The FoodTech Boom
In Australia, the food and beverage industry accounts for 32% of the country’s manufacturing turnover, making it the largest manufacturing sector in Australia. The industry is only set to grow with major transformations shaping the future of the food industry. Matthew Pryor, a central figure in Australia’s agriculture and food scene, predicts that Australia will see the emergence of a booming knowledge economy in food and agricultural innovation. Already, startups, innovators and investors are capitalising on this boom, with Australian FoodTech Startups like Nourish Ingredients, AgriDigital, and AgUnityre developing exciting new technologies to enhance food and beverage production. At Allied Legal, we discuss some of these major shifts below.
There is now a shift in how data tracking is used in the foodtech industry. According to a panel of experts from a HQ Tech Tank Food event, data tracking and its technologies are now being leveraged to solve problems along the food production chain. Through innovative technology foodtech startups can analyse each stage of food production, from the initial farming stage to production and distribution.

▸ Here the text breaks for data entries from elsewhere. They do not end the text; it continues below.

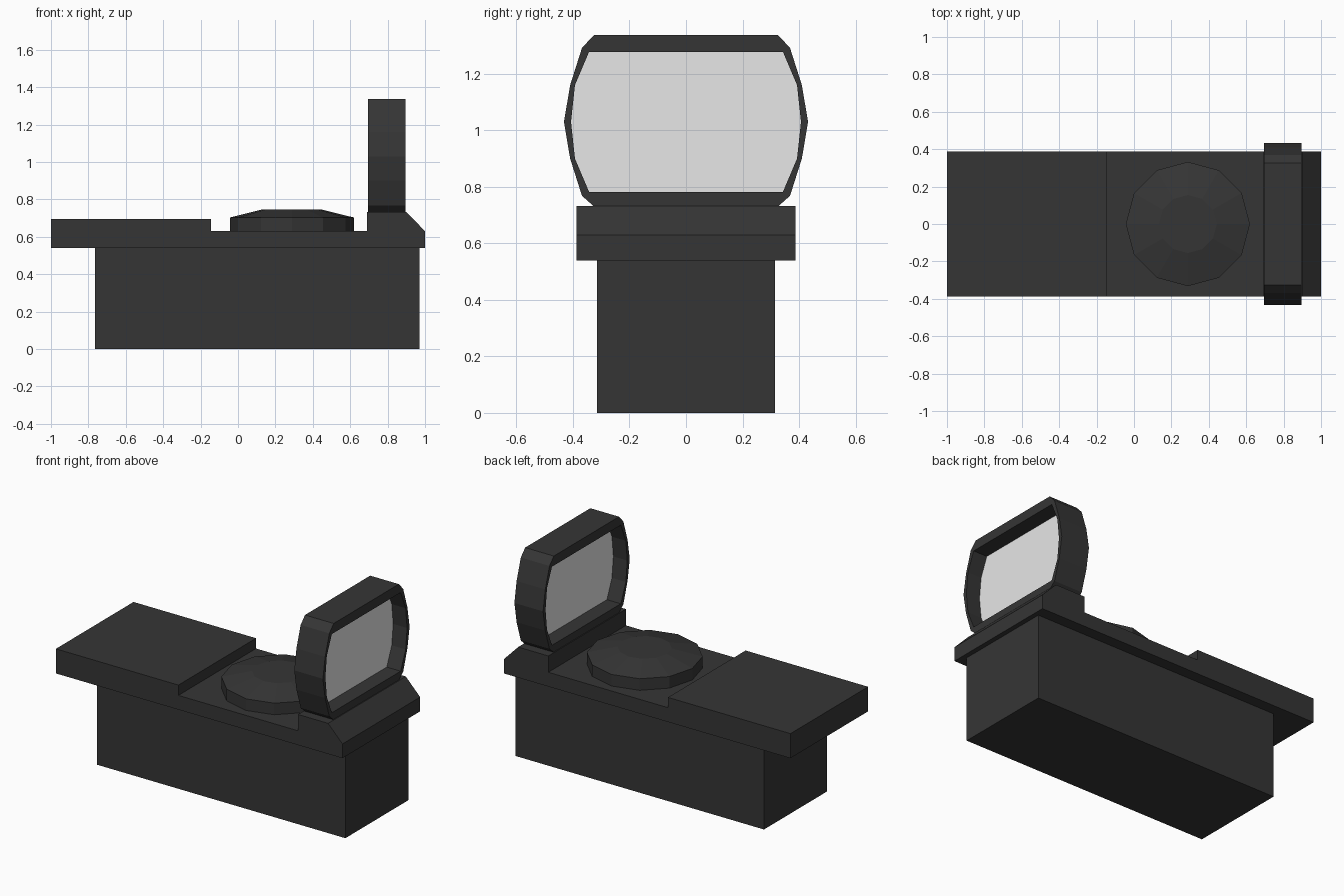
import bpy, bmesh, math

if "Cube" in bpy.data.objects:
    bpy.data.objects.remove(bpy.data.objects["Cube"])


def material(name, rgb):
    m = bpy.data.materials.new(name)
    m.diffuse_color = (*rgb, 1)
    m.use_nodes = True
    m.node_tree.nodes["Principled BSDF"].inputs["Base Color"].default_value = m.diffuse_color
    return m


BLACK = material("matte black", (0.036, 0.036, 0.036))
GLASS = material("pale glass", (0.8, 0.8, 0.8))


def finish(name, bm, mat):
    bmesh.ops.recalc_face_normals(bm, faces=bm.faces)
    me = bpy.data.meshes.new(name)
    bm.to_mesh(me)
    bm.free()
    me.materials.append(mat)
    ob = bpy.data.objects.new(name, me)
    bpy.context.collection.objects.link(ob)
    return ob


def loft(name, rings, mat, closed=False):
    """Skin a list of equal-length rings; cap the ends, or join last to first."""
    bm = bmesh.new()
    vs = [[bm.verts.new(p) for p in r] for r in rings]
    n = len(rings[0])
    pairs = list(zip(vs, vs[1:] + vs[:1])) if closed else list(zip(vs, vs[1:]))
    for a, b in pairs:
        for i in range(n):
            j = (i + 1) % n
            bm.faces.new((a[i], a[j], b[j], b[i]))
    if not closed:
        bm.faces.new(vs[0])
        bm.faces.new(vs[-1])
    return finish(name, bm, mat)


def along_y(profile, half):
    return [[(x, y, z) for x, z in profile] for y in (-half, half)]


def at_x(outline, x):
    return [(x, y, z) for y, z in outline]


def mirrored(half):
    """Close a right-hand outline (y, z) with its mirror image."""
    return half + [(-y, z) for y, z in reversed(half)]


# Lower body block
loft("body_block", along_y([(-0.765, 0), (0.97, 0), (0.97, 0.54), (-0.765, 0.54)], 0.315), BLACK)

# Stepped top plate with raised rear deck and chamfered lens mount
loft("top_plate", along_y([(-1, 0.54), (1, 0.54), (1, 0.63), (0.9, 0.733), (0.69, 0.733),
                           (0.69, 0.63), (-0.145, 0.63), (-0.145, 0.695), (-1, 0.695)], 0.387), BLACK)


# Twelve-sided dial with sloping cap
def circle(r, z):
    return [(0.288 + r * math.cos(k * math.pi / 6), r * math.sin(k * math.pi / 6), z) for k in range(12)]


loft("dial", [circle(0.332, 0.62), circle(0.332, 0.703), circle(0.155, 0.747)], BLACK)

# Lens frame: open ring swept through its thickness
outer = mirrored([(0.325, 1.338), (0.368, 1.292), (0.41, 1.16), (0.432, 1.03),
                  (0.41, 0.90), (0.368, 0.768), (0.325, 0.73)])
inner = mirrored([(0.30, 1.278), (0.343, 1.278), (0.393, 1.16), (0.407, 1.03),
                  (0.393, 0.90), (0.343, 0.782), (0.30, 0.782)])
X0, X1 = 0.695, 0.895
loft("lens_frame", [at_x(outer, X0), at_x(outer, X1), at_x(inner, X1), at_x(inner, X0)], BLACK, closed=True)

# Glass pane in the middle of the frame
loft("lens_glass", [at_x(inner, 0.792), at_x(inner, 0.798)], GLASS)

Soil mapping and management startups in Australia are utilising advanced technology like 3D maps to monitor the structure, water holding capacity and fertility of soil. Foodtech startups in Australia are also looking at how they can reduce the use of harmful chemicals, harnessing artificial intelligence and machine imaging to distinguish between the viable plants and weeds. This means that only the weeds are sprayed with pesticides rather than the entire crop.
Supply Chain Management
Food tracing and tracking is huge for foodtech startups. According to TechCrunch, this is due to changing consumer preferences for sustainable and quality produce. Consumers now want to know the provenance of their food and producers and growers also want to know how they can optimise production. Innovators and foodtech startups are recognising that this should involve a close relationship between farming and food and are looking at new ways to foster communication down the supply chain.
Socially and environmentally conscious consumers are demanding businesses and foodtech startups in Australia to be more innovative in the way they operate. In response, many foodtech startups are looking for ways to reduce waste, deforestation, and lower greenhouse gases. Already Melbourne is seeing technological and structural changes to reduce waste with the use of smart bins and smart fridges.
Foodtech startups are researching how they can optimise the structure, taste, and composition of plant-based alternatives to meet the demands of an increasingly conscious population. Investors, recognising market trends around sustainability and protein demand, are investing big in these ecological or ‘kind’ foodtech startups. Australian foodtech startups like V2food, Fable and Ulu Hye are amongst successful foodtech startups providing sustainable alternatives using dynamic research to make new proteins.
Need Help? Contact Us
At Allied Legal, we work with numerous innovative startups operating in the foodtech space. So, if you need assistance with a legal or business-related question, we know how to help. You can connect with one of our commercial lawyers by giving us a call on 03 8691 3111 or by sending us an email at firstname.lastname@example.org.